Hong Kong Chief Executive Carrie Lam announced at the end of July that the elections scheduled for September 6 were being delayed to ensure people's safety. The territory recorded 2,000 new cases in July.
But the pro-democracy camp says the government is using the pandemic as an excuse to prevent citizens from heading to the polls at precisely the time when anger at the national security law is highest.
Elections for Hong Kong's Legislative Council—Hong Kong's equivalent of a congress—take place every four years. Lawmakers aligned with the pro-Beijing camp currently hold the majority of seats.
Many citizens saw this year's election as one of the few remaining ways to protest the security law. About 610,000 people took part in pro-democracy primaries in mid-July, more than three times greater than the expected turnout. And a poll conducted by the Hong Kong Public Opinion Research Institute released at the end of the same month found that 55% of citizens wanted the general election to be held as scheduled.
There has been speculation that the Chinese government pressured Hong Kong to postpone the election as a way to slow the pro-democracy camp's momentum. The fact that election authorities banned twelve pro-democracy candidates the day before the postponement was announced gives credence to this idea.
The Hong Kong government said the candidates were banned because of their pro-independence beliefs and comments critical of the national security law. Six candidates were also banned from the 2016 election, but experts agree that the current level of government pressure is unprecedented.
Professor Kurata Toru, an expert on Hong Kong politics at Tokyo's Rikkyo University, says the bans have huge implications for Hong Kong's floundering democracy. Four of the banned twelve are incumbent council members and Kurata says, with the election postponed, they may not be allowed to complete their terms. If they are removed, this would give pro-Beijing lawmakers the two-thirds control of the council needed to change the electoral system.
"For the pro-Beijing camp, now is the perfect time to push its agenda," Kurata says. "The Beijing supporters could feasibly change the electoral system to enable their own camp to stay in power."
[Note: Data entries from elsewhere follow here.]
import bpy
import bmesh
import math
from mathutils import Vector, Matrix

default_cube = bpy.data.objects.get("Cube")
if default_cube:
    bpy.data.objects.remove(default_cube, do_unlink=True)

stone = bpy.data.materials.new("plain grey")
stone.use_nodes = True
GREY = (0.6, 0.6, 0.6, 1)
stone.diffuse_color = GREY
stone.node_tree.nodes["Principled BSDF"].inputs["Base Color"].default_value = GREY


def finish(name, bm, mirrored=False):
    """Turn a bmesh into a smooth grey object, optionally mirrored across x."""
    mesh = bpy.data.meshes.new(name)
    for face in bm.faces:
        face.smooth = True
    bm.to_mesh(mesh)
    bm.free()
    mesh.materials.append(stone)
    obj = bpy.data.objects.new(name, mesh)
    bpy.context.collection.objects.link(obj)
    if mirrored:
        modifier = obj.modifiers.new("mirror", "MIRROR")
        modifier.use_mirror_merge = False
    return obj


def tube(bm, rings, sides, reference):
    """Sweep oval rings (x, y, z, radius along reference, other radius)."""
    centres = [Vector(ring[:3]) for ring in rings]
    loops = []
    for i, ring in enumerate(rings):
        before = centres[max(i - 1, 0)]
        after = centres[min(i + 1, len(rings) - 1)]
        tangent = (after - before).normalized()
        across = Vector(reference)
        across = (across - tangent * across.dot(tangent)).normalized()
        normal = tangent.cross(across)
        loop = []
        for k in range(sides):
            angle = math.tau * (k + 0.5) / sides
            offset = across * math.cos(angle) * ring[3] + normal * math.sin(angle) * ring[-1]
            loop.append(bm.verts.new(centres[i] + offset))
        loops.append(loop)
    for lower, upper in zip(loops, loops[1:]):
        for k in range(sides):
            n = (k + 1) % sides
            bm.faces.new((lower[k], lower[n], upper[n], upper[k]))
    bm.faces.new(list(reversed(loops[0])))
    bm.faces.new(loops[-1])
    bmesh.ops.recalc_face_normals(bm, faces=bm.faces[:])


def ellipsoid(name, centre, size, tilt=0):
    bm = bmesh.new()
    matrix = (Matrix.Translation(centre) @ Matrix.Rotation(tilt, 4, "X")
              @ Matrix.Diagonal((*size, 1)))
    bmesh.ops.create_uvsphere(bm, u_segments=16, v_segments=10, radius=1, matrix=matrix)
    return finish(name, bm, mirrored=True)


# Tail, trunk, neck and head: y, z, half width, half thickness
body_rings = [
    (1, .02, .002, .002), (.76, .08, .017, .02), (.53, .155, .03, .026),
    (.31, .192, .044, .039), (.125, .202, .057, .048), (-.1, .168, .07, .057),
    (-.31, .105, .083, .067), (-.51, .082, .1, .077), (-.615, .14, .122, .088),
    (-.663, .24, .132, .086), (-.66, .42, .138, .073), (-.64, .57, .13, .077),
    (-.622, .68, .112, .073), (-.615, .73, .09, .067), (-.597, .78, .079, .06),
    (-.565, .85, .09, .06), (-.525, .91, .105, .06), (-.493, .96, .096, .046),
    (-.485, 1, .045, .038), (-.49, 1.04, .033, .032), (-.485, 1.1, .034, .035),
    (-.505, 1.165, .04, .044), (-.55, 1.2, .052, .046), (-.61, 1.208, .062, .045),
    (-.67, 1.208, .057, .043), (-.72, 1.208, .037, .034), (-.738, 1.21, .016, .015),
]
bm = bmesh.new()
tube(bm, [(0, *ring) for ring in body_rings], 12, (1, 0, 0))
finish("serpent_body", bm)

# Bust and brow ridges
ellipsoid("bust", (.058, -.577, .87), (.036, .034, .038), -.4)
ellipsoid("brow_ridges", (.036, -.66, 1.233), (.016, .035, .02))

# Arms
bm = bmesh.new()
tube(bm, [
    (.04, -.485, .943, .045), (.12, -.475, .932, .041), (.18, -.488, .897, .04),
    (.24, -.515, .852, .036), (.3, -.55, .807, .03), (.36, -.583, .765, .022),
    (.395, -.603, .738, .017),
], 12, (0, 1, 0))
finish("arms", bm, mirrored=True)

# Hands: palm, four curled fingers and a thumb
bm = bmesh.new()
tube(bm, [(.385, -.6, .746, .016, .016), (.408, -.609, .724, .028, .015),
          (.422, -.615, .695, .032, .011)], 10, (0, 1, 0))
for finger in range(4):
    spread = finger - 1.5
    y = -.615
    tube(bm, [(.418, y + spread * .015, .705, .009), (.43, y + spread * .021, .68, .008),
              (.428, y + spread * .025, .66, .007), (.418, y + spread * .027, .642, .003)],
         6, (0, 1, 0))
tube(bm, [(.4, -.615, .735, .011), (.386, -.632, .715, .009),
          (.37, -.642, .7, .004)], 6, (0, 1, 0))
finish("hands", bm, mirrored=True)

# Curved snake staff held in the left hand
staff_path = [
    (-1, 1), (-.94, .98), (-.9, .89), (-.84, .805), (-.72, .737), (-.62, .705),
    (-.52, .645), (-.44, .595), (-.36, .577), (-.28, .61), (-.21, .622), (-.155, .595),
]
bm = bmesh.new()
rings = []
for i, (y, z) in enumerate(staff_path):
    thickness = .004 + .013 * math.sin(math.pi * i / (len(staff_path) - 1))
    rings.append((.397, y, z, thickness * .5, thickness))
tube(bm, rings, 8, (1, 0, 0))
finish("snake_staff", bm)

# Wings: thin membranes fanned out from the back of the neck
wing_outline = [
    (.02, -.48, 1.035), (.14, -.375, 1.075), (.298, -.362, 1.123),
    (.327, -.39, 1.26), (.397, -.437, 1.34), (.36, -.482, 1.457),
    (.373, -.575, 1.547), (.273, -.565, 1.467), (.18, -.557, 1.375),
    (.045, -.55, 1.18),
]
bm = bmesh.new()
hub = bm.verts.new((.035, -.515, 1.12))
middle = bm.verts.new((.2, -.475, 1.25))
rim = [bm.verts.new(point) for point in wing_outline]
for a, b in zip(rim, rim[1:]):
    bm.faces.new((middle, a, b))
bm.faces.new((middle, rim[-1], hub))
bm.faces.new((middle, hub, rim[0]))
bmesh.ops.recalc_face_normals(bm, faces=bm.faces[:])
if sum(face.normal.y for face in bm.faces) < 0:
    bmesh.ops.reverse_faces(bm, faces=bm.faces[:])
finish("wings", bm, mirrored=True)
The US has expressed concern at these developments, with Secretary of State Mike Pompeo saying in a statement, "The elections should be held in a manner that reflects the will and aspirations of the Hong Kong people. If they aren't, then regrettably Hong Kong will continue its march toward becoming just another Communist-run city in China."
A number of European countries have also been critical of the postponement. German Foreign Minister Heiko Maas released a statement saying, "The postponement of the election further infringes on the rights of Hong Kongers." The governments of Germany, the UK, France, Australia and New Zealand have decided to suspend their extradition agreements with Hong Kong.
Japan's Foreign Minister Motegi Toshimitsu said, "The Japanese government is deeply concerned about Hong Kong's decision to eliminate some candidates and postpone its election."
But the governments of China and Hong Kong have ignored this chorus of criticism.
On July 31, media in Hong Kong reported that police there had issued arrest warrants for six activists living in the UK or the US for violating the national security law. Kurata says the Chinese government understands that it will be criticized, but has been consistent in its focus on strengthening national security.
Benny Tai was one of the organizers of the pro-democracy primaries. He was fired in late July from his position as an Associate Professor at the University of Hong Kong, and has been accused by Beijing of conspiring to overthrow the government and violating the national security law. Fellow primary organizer and former council member Au Nok-hin told NHK that Hong Kong's political climate has been deteriorating, and he's worried about whether they can hold a fair election next year.
It's only been one month since the national security law was enacted in Hong Kong, but the effect on democracy is already clear.